── Data provided ──

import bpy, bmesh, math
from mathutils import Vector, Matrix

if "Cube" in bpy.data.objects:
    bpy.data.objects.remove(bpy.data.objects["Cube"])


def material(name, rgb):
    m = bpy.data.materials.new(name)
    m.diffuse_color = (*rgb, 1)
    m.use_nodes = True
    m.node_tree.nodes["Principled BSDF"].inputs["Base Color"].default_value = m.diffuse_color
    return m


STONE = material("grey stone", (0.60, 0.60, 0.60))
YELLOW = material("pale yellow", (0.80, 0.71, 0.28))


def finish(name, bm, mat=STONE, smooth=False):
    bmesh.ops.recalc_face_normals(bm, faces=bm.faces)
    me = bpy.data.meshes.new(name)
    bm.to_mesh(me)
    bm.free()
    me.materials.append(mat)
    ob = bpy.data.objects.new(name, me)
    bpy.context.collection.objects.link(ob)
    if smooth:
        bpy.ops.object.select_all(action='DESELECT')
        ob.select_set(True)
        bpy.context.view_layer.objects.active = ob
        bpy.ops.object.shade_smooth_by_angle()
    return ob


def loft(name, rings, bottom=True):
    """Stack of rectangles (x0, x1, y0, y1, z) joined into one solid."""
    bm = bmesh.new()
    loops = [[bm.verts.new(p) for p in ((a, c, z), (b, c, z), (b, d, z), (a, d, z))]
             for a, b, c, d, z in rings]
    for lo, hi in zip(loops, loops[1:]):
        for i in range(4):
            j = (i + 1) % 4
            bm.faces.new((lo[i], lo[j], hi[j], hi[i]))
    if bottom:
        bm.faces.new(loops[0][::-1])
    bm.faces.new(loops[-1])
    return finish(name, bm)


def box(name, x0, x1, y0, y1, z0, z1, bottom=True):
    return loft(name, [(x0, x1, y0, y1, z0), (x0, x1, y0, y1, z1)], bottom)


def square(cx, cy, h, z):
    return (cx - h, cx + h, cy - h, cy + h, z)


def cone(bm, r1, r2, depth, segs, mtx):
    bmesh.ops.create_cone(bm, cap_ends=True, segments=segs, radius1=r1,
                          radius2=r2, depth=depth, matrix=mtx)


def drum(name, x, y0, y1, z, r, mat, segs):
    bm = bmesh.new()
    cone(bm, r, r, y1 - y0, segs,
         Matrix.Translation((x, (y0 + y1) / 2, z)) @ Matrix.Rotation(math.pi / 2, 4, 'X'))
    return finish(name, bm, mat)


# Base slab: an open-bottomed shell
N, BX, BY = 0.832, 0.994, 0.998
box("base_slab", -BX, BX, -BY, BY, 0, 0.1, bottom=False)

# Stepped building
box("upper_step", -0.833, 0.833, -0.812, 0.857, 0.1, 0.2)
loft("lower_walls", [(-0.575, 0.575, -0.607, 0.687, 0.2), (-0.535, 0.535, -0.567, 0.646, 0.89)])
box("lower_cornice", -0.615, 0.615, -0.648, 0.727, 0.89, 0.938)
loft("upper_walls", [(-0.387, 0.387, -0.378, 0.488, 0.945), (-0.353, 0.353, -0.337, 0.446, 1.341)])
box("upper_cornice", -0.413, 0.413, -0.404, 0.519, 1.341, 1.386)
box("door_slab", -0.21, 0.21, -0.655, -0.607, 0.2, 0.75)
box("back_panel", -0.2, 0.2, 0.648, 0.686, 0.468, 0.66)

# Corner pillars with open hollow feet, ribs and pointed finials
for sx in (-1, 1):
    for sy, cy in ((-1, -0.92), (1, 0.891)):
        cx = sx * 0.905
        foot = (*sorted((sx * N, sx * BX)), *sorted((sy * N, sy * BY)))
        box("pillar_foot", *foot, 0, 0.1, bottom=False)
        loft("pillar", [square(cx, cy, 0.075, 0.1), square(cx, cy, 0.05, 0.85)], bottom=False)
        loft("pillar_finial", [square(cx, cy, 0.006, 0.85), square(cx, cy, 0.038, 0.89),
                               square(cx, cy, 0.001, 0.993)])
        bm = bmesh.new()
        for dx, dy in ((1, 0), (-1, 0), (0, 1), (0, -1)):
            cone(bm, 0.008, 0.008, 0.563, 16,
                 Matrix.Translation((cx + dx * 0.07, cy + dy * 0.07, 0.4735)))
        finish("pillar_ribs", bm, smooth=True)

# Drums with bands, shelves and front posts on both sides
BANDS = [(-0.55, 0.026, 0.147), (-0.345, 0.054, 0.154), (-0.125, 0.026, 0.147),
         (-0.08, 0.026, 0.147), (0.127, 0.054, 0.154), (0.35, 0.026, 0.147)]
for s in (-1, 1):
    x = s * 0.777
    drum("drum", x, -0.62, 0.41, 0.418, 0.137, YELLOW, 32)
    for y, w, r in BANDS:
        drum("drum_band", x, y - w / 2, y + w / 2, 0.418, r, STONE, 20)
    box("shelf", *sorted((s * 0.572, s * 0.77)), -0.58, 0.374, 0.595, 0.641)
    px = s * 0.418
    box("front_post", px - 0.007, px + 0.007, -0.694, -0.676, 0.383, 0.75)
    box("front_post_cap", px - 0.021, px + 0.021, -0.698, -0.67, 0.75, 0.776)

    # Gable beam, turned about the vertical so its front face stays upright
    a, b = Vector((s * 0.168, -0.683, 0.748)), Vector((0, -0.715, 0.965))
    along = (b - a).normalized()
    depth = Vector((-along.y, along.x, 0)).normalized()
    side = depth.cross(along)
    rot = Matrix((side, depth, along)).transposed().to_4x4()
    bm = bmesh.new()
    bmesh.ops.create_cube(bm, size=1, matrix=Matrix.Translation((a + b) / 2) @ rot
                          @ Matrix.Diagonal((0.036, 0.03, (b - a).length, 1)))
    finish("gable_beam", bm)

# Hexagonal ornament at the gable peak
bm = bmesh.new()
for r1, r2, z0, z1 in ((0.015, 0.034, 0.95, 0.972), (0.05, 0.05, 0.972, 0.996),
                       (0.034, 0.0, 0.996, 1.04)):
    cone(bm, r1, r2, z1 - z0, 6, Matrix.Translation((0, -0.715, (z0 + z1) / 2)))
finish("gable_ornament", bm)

───

- What needs to be done
Every entry above must be copied exactly.

- Output below
import bpy, bmesh, math
from mathutils import Vector, Matrix

if "Cube" in bpy.data.objects:
    bpy.data.objects.remove(bpy.data.objects["Cube"])


def material(name, rgb):
    m = bpy.data.materials.new(name)
    m.diffuse_color = (*rgb, 1)
    m.use_nodes = True
    m.node_tree.nodes["Principled BSDF"].inputs["Base Color"].default_value = m.diffuse_color
    return m


STONE = material("grey stone", (0.60, 0.60, 0.60))
YELLOW = material("pale yellow", (0.80, 0.71, 0.28))


def finish(name, bm, mat=STONE, smooth=False):
    bmesh.ops.recalc_face_normals(bm, faces=bm.faces)
    me = bpy.data.meshes.new(name)
    bm.to_mesh(me)
    bm.free()
    me.materials.append(mat)
    ob = bpy.data.objects.new(name, me)
    bpy.context.collection.objects.link(ob)
    if smooth:
        bpy.ops.object.select_all(action='DESELECT')
        ob.select_set(True)
        bpy.context.view_layer.objects.active = ob
        bpy.ops.object.shade_smooth_by_angle()
    return ob


def loft(name, rings, bottom=True):
    """Stack of rectangles (x0, x1, y0, y1, z) joined into one solid."""
    bm = bmesh.new()
    loops = [[bm.verts.new(p) for p in ((a, c, z), (b, c, z), (b, d, z), (a, d, z))]
             for a, b, c, d, z in rings]
    for lo, hi in zip(loops, loops[1:]):
        for i in range(4):
            j = (i + 1) % 4
            bm.faces.new((lo[i], lo[j], hi[j], hi[i]))
    if bottom:
        bm.faces.new(loops[0][::-1])
    bm.faces.new(loops[-1])
    return finish(name, bm)


def box(name, x0, x1, y0, y1, z0, z1, bottom=True):
    return loft(name, [(x0, x1, y0, y1, z0), (x0, x1, y0, y1, z1)], bottom)


def square(cx, cy, h, z):
    return (cx - h, cx + h, cy - h, cy + h, z)


def cone(bm, r1, r2, depth, segs, mtx):
    bmesh.ops.create_cone(bm, cap_ends=True, segments=segs, radius1=r1,
                          radius2=r2, depth=depth, matrix=mtx)


def drum(name, x, y0, y1, z, r, mat, segs):
    bm = bmesh.new()
    cone(bm, r, r, y1 - y0, segs,
         Matrix.Translation((x, (y0 + y1) / 2, z)) @ Matrix.Rotation(math.pi / 2, 4, 'X'))
    return finish(name, bm, mat)


# Base slab: an open-bottomed shell
N, BX, BY = 0.832, 0.994, 0.998
box("base_slab", -BX, BX, -BY, BY, 0, 0.1, bottom=False)

# Stepped building
box("upper_step", -0.833, 0.833, -0.812, 0.857, 0.1, 0.2)
loft("lower_walls", [(-0.575, 0.575, -0.607, 0.687, 0.2), (-0.535, 0.535, -0.567, 0.646, 0.89)])
box("lower_cornice", -0.615, 0.615, -0.648, 0.727, 0.89, 0.938)
loft("upper_walls", [(-0.387, 0.387, -0.378, 0.488, 0.945), (-0.353, 0.353, -0.337, 0.446, 1.341)])
box("upper_cornice", -0.413, 0.413, -0.404, 0.519, 1.341, 1.386)
box("door_slab", -0.21, 0.21, -0.655, -0.607, 0.2, 0.75)
box("back_panel", -0.2, 0.2, 0.648, 0.686, 0.468, 0.66)

# Corner pillars with open hollow feet, ribs and pointed finials
for sx in (-1, 1):
    for sy, cy in ((-1, -0.92), (1, 0.891)):
        cx = sx * 0.905
        foot = (*sorted((sx * N, sx * BX)), *sorted((sy * N, sy * BY)))
        box("pillar_foot", *foot, 0, 0.1, bottom=False)
        loft("pillar", [square(cx, cy, 0.075, 0.1), square(cx, cy, 0.05, 0.85)], bottom=False)
        loft("pillar_finial", [square(cx, cy, 0.006, 0.85), square(cx, cy, 0.038, 0.89),
                               square(cx, cy, 0.001, 0.993)])
        bm = bmesh.new()
        for dx, dy in ((1, 0), (-1, 0), (0, 1), (0, -1)):
            cone(bm, 0.008, 0.008, 0.563, 16,
                 Matrix.Translation((cx + dx * 0.07, cy + dy * 0.07, 0.4735)))
        finish("pillar_ribs", bm, smooth=True)

# Drums with bands, shelves and front posts on both sides
BANDS = [(-0.55, 0.026, 0.147), (-0.345, 0.054, 0.154), (-0.125, 0.026, 0.147),
         (-0.08, 0.026, 0.147), (0.127, 0.054, 0.154), (0.35, 0.026, 0.147)]
for s in (-1, 1):
    x = s * 0.777
    drum("drum", x, -0.62, 0.41, 0.418, 0.137, YELLOW, 32)
    for y, w, r in BANDS:
        drum("drum_band", x, y - w / 2, y + w / 2, 0.418, r, STONE, 20)
    box("shelf", *sorted((s * 0.572, s * 0.77)), -0.58, 0.374, 0.595, 0.641)
    px = s * 0.418
    box("front_post", px - 0.007, px + 0.007, -0.694, -0.676, 0.383, 0.75)
    box("front_post_cap", px - 0.021, px + 0.021, -0.698, -0.67, 0.75, 0.776)

    # Gable beam, turned about the vertical so its front face stays upright
    a, b = Vector((s * 0.168, -0.683, 0.748)), Vector((0, -0.715, 0.965))
    along = (b - a).normalized()
    depth = Vector((-along.y, along.x, 0)).normalized()
    side = depth.cross(along)
    rot = Matrix((side, depth, along)).transposed().to_4x4()
    bm = bmesh.new()
    bmesh.ops.create_cube(bm, size=1, matrix=Matrix.Translation((a + b) / 2) @ rot
                          @ Matrix.Diagonal((0.036, 0.03, (b - a).length, 1)))
    finish("gable_beam", bm)

# Hexagonal ornament at the gable peak
bm = bmesh.new()
for r1, r2, z0, z1 in ((0.015, 0.034, 0.95, 0.972), (0.05, 0.05, 0.972, 0.996),
                       (0.034, 0.0, 0.996, 1.04)):
    cone(bm, r1, r2, z1 - z0, 6, Matrix.Translation((0, -0.715, (z0 + z1) / 2)))
finish("gable_ornament", bm)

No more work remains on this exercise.